═══ Dataset content ═══

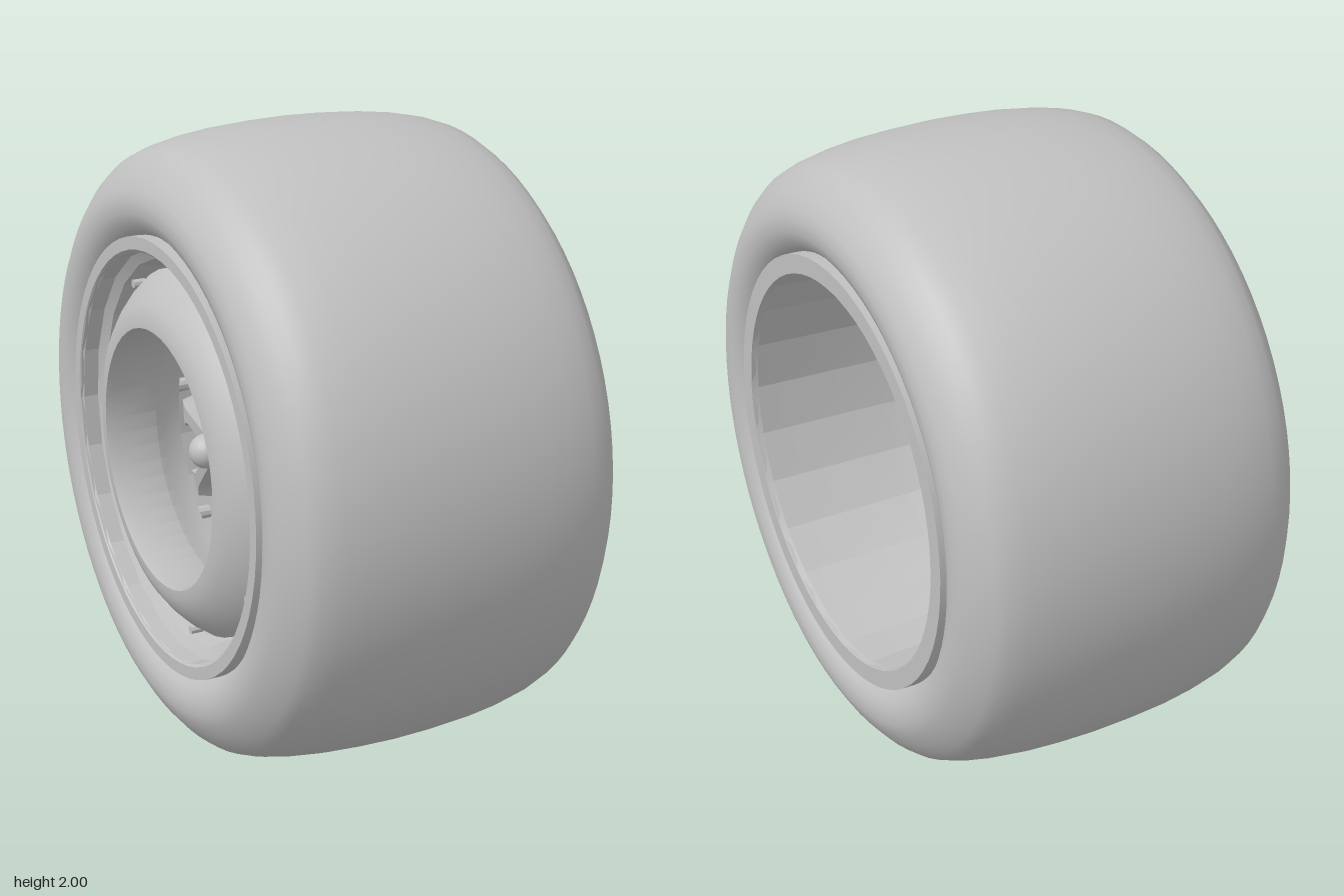
import * as THREE from 'three';
import { toCreasedNormals } from 'three/addons/utils/BufferGeometryUtils.js';

const grey = new THREE.MeshStandardMaterial({ color: 0xc0c0c0 });
grey.name = 'plain grey';

// Profile points are [radius, x]; the wheel axis is x.
function ring(points, sides, crease) {
  const g = new THREE.LatheGeometry(points.map(([r, x]) => new THREE.Vector2(r, x)), sides);
  g.rotateZ(-Math.PI / 2);
  return crease ? toCreasedNormals(g, crease) : g;
}

function axialCylinder(radius, x0, x1, sides, turn = 0) {
  const g = new THREE.CylinderGeometry(radius, radius, x1 - x0, sides);
  g.rotateY(turn);
  g.rotateZ(-Math.PI / 2);
  g.translate((x0 + x1) / 2, 0, 0);
  return toCreasedNormals(g, 0.45);
}

// Spoke with a flared foot, leaning along the axis as it runs outward
function spokeGeometry() {
  const s = new THREE.Shape();
  s.moveTo(-0.022, 0.05);
  s.lineTo(0.022, 0.05);
  s.lineTo(0.022, 0.46);
  s.quadraticCurveTo(0.024, 0.52, 0.052, 0.545);
  s.lineTo(-0.052, 0.545);
  s.quadraticCurveTo(-0.024, 0.52, -0.022, 0.46);
  s.closePath();
  const g = new THREE.ExtrudeGeometry(s, { depth: 0.1, bevelEnabled: false, curveSegments: 5 });
  g.rotateY(Math.PI / 2);
  const p = g.attributes.position;
  for (let i = 0; i < p.count; i++) {
    p.setX(i, p.getX(i) - 0.37 + 0.26 * p.getY(i));
  }
  g.computeVertexNormals();
  return g;
}

export function createModel() {
  const wheel = new THREE.Group();
  wheel.name = 'wheel';
  wheel.position.y = 1;

  const add = (name, geometry, parent = wheel) => {
    const m = new THREE.Mesh(geometry, grey);
    m.name = name;
    parent.add(m);
    return m;
  };

  // Tyre: half profile mirrored across the middle
  const half = [
    [0.685, 0.5], [0.70, 0.525], [0.725, 0.55], [0.76, 0.563], [0.8, 0.565], [0.835, 0.553],
    [0.875, 0.53], [0.915, 0.497], [0.94, 0.465], [0.96, 0.41], [0.977, 0.33], [0.99, 0.23],
    [0.997, 0.12],
  ];
  const tyre = [
    ...half.map(([r, x]) => [r, -x]), [1, 0], ...half.slice().reverse(),
  ];
  add('tyre', ring(tyre, 80));

  // Rim flanges
  add('rightFlange', ring([[0.64, -0.54], [0.65, -0.552], [0.69, -0.552], [0.69, -0.49]], 64, 0.5));
  add('leftFlange', ring([[0.69, 0.49], [0.69, 0.552], [0.63, 0.552], [0.625, 0.53]], 64, 0.5));

  // Barrel, coarse sided, narrowing toward the spokes and opening again
  add('barrel', ring([
    [0.632, 0.55], [0.615, 0.1], [0.59, -0.02], [0.53, -0.28], [0.6, -0.40], [0.615, -0.47],
    [0.645, -0.49], [0.645, -0.55],
  ], 24, 0.2));

  // Domed cover with a conical opening
  add('cover', ring([
    [0.54, -0.27], [0.49, -0.28], [0.455, -0.28], [0.44, -0.34], [0.415, -0.38], [0.405, -0.53],
    [0.41, -0.558], [0.44, -0.556], [0.48, -0.54], [0.52, -0.51], [0.555, -0.475],
    [0.58, -0.44], [0.58, -0.39],
  ], 48, 0.5));

  // Hub, disc and centre nut
  add('hubDisc', axialCylinder(0.385, -0.06, 0, 12, Math.PI / 12));
  add('hub', axialCylinder(0.075, -0.36, -0.03, 20));
  const nut = add('centreNut', new THREE.SphereGeometry(0.055, 20, 14));
  nut.position.x = -0.39;

  // Spokes
  const spoke = spokeGeometry();
  const spokes = new THREE.Group();
  spokes.name = 'spokes';
  wheel.add(spokes);
  for (let i = 0; i < 14; i++) {
    add('spoke', spoke, spokes).rotation.x = (i / 14) * Math.PI * 2 + 0.09;
  }

  // Small studs behind the cover and on its edge
  const stud = axialCylinder(0.022, -0.3, -0.23, 10).translate(0, 0.495, 0);
  const bolt = axialCylinder(0.014, -0.49, -0.45, 8).translate(0, 0.565, 0);
  for (let i = 0; i < 7; i++) {
    const angle = ((i + 0.25) / 7) * Math.PI * 2 + 0.09;
    add('stud', stud).rotation.x = angle;
    add('coverBolt', bolt).rotation.x = angle;
  }

  const model = new THREE.Group();
  model.name = 'model';
  model.add(wheel);
  return model;
}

═══

_Activity_:
You need to copy every entry exactly, taking out only the pictures.

_Answer to this exercise_:
import * as THREE from 'three';
import { toCreasedNormals } from 'three/addons/utils/BufferGeometryUtils.js';

const grey = new THREE.MeshStandardMaterial({ color: 0xc0c0c0 });
grey.name = 'plain grey';

// Profile points are [radius, x]; the wheel axis is x.
function ring(points, sides, crease) {
  const g = new THREE.LatheGeometry(points.map(([r, x]) => new THREE.Vector2(r, x)), sides);
  g.rotateZ(-Math.PI / 2);
  return crease ? toCreasedNormals(g, crease) : g;
}

function axialCylinder(radius, x0, x1, sides, turn = 0) {
  const g = new THREE.CylinderGeometry(radius, radius, x1 - x0, sides);
  g.rotateY(turn);
  g.rotateZ(-Math.PI / 2);
  g.translate((x0 + x1) / 2, 0, 0);
  return toCreasedNormals(g, 0.45);
}

// Spoke with a flared foot, leaning along the axis as it runs outward
function spokeGeometry() {
  const s = new THREE.Shape();
  s.moveTo(-0.022, 0.05);
  s.lineTo(0.022, 0.05);
  s.lineTo(0.022, 0.46);
  s.quadraticCurveTo(0.024, 0.52, 0.052, 0.545);
  s.lineTo(-0.052, 0.545);
  s.quadraticCurveTo(-0.024, 0.52, -0.022, 0.46);
  s.closePath();
  const g = new THREE.ExtrudeGeometry(s, { depth: 0.1, bevelEnabled: false, curveSegments: 5 });
  g.rotateY(Math.PI / 2);
  const p = g.attributes.position;
  for (let i = 0; i < p.count; i++) {
    p.setX(i, p.getX(i) - 0.37 + 0.26 * p.getY(i));
  }
  g.computeVertexNormals();
  return g;
}

export function createModel() {
  const wheel = new THREE.Group();
  wheel.name = 'wheel';
  wheel.position.y = 1;

  const add = (name, geometry, parent = wheel) => {
    const m = new THREE.Mesh(geometry, grey);
    m.name = name;
    parent.add(m);
    return m;
  };

  // Tyre: half profile mirrored across the middle
  const half = [
    [0.685, 0.5], [0.70, 0.525], [0.725, 0.55], [0.76, 0.563], [0.8, 0.565], [0.835, 0.553],
    [0.875, 0.53], [0.915, 0.497], [0.94, 0.465], [0.96, 0.41], [0.977, 0.33], [0.99, 0.23],
    [0.997, 0.12],
  ];
  const tyre = [
    ...half.map(([r, x]) => [r, -x]), [1, 0], ...half.slice().reverse(),
  ];
  add('tyre', ring(tyre, 80));

  // Rim flanges
  add('rightFlange', ring([[0.64, -0.54], [0.65, -0.552], [0.69, -0.552], [0.69, -0.49]], 64, 0.5));
  add('leftFlange', ring([[0.69, 0.49], [0.69, 0.552], [0.63, 0.552], [0.625, 0.53]], 64, 0.5));

  // Barrel, coarse sided, narrowing toward the spokes and opening again
  add('barrel', ring([
    [0.632, 0.55], [0.615, 0.1], [0.59, -0.02], [0.53, -0.28], [0.6, -0.40], [0.615, -0.47],
    [0.645, -0.49], [0.645, -0.55],
  ], 24, 0.2));

  // Domed cover with a conical opening
  add('cover', ring([
    [0.54, -0.27], [0.49, -0.28], [0.455, -0.28], [0.44, -0.34], [0.415, -0.38], [0.405, -0.53],
    [0.41, -0.558], [0.44, -0.556], [0.48, -0.54], [0.52, -0.51], [0.555, -0.475],
    [0.58, -0.44], [0.58, -0.39],
  ], 48, 0.5));

  // Hub, disc and centre nut
  add('hubDisc', axialCylinder(0.385, -0.06, 0, 12, Math.PI / 12));
  add('hub', axialCylinder(0.075, -0.36, -0.03, 20));
  const nut = add('centreNut', new THREE.SphereGeometry(0.055, 20, 14));
  nut.position.x = -0.39;

  // Spokes
  const spoke = spokeGeometry();
  const spokes = new THREE.Group();
  spokes.name = 'spokes';
  wheel.add(spokes);
  for (let i = 0; i < 14; i++) {
    add('spoke', spoke, spokes).rotation.x = (i / 14) * Math.PI * 2 + 0.09;
  }

  // Small studs behind the cover and on its edge
  const stud = axialCylinder(0.022, -0.3, -0.23, 10).translate(0, 0.495, 0);
  const bolt = axialCylinder(0.014, -0.49, -0.45, 8).translate(0, 0.565, 0);
  for (let i = 0; i < 7; i++) {
    const angle = ((i + 0.25) / 7) * Math.PI * 2 + 0.09;
    add('stud', stud).rotation.x = angle;
    add('coverBolt', bolt).rotation.x = angle;
  }

  const model = new THREE.Group();
  model.name = 'model';
  model.add(wheel);
  return model;
}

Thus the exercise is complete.